◆ **ACTIVITY**
Every line of the entries below from the one containing "MID, 0.325, 1)" to the one containing "MID, 1.715)], 0.003)", both ends included, must be written out exactly. No other line belongs in the answer.

◆ **GIVEN DATA**
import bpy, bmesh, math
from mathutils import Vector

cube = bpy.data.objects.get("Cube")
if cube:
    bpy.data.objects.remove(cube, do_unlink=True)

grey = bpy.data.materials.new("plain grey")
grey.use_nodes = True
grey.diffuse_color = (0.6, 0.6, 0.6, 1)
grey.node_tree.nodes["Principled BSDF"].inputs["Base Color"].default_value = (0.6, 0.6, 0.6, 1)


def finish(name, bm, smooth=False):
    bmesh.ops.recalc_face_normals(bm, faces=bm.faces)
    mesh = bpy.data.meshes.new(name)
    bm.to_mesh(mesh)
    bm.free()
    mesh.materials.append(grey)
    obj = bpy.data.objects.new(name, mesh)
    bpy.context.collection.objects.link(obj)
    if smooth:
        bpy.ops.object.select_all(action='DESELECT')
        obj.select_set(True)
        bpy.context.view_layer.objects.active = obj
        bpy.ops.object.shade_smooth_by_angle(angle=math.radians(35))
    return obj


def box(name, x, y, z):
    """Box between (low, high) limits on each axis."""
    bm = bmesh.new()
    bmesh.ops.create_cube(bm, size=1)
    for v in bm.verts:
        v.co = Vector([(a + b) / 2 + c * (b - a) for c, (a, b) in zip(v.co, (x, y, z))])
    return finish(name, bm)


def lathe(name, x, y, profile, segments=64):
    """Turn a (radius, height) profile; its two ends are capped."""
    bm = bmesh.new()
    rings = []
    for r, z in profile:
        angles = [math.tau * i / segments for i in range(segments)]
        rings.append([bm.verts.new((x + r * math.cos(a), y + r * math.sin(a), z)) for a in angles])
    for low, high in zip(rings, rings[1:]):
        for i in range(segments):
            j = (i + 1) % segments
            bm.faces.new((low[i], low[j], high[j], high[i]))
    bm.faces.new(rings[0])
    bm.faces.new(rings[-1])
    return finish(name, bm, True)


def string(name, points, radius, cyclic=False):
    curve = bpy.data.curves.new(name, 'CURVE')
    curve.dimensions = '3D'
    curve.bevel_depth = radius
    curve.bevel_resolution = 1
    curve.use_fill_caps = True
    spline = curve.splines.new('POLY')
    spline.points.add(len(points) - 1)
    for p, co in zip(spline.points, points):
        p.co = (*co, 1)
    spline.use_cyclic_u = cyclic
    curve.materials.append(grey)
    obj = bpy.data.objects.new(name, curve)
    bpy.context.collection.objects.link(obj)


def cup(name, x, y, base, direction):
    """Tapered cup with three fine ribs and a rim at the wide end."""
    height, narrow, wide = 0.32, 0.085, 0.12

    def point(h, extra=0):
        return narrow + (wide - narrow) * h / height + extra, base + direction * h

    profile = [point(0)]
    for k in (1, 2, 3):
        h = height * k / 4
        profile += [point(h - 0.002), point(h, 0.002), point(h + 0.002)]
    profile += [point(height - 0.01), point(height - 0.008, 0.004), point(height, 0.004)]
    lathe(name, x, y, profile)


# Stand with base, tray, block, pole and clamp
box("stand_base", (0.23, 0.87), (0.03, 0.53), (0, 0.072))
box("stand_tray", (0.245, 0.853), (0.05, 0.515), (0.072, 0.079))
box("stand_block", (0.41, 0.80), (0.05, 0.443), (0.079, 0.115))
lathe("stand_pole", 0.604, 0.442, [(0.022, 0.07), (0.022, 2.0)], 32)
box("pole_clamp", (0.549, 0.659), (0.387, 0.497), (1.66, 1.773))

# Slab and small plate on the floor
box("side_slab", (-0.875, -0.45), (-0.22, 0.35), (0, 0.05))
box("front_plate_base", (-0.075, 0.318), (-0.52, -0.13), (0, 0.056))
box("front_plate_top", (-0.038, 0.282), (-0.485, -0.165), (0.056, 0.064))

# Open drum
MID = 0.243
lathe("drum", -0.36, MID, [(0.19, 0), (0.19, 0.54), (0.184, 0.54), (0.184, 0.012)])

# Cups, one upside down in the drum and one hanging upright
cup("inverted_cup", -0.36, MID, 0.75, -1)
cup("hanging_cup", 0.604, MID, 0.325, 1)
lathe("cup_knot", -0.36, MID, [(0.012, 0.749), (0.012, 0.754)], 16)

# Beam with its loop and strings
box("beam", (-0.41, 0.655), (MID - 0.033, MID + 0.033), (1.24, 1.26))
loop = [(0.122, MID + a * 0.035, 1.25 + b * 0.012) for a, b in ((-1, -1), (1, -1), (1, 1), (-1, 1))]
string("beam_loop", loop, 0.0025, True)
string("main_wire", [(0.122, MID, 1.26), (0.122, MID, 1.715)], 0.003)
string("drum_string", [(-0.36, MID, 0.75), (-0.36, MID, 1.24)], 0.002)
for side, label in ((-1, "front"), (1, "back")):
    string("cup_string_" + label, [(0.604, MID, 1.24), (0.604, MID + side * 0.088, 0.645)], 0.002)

◆ **RESULT**
cup("hanging_cup", 0.604, MID, 0.325, 1)
lathe("cup_knot", -0.36, MID, [(0.012, 0.749), (0.012, 0.754)], 16)

# Beam with its loop and strings
box("beam", (-0.41, 0.655), (MID - 0.033, MID + 0.033), (1.24, 1.26))
loop = [(0.122, MID + a * 0.035, 1.25 + b * 0.012) for a, b in ((-1, -1), (1, -1), (1, 1), (-1, 1))]
string("beam_loop", loop, 0.0025, True)
string("main_wire", [(0.122, MID, 1.26), (0.122, MID, 1.715)], 0.003)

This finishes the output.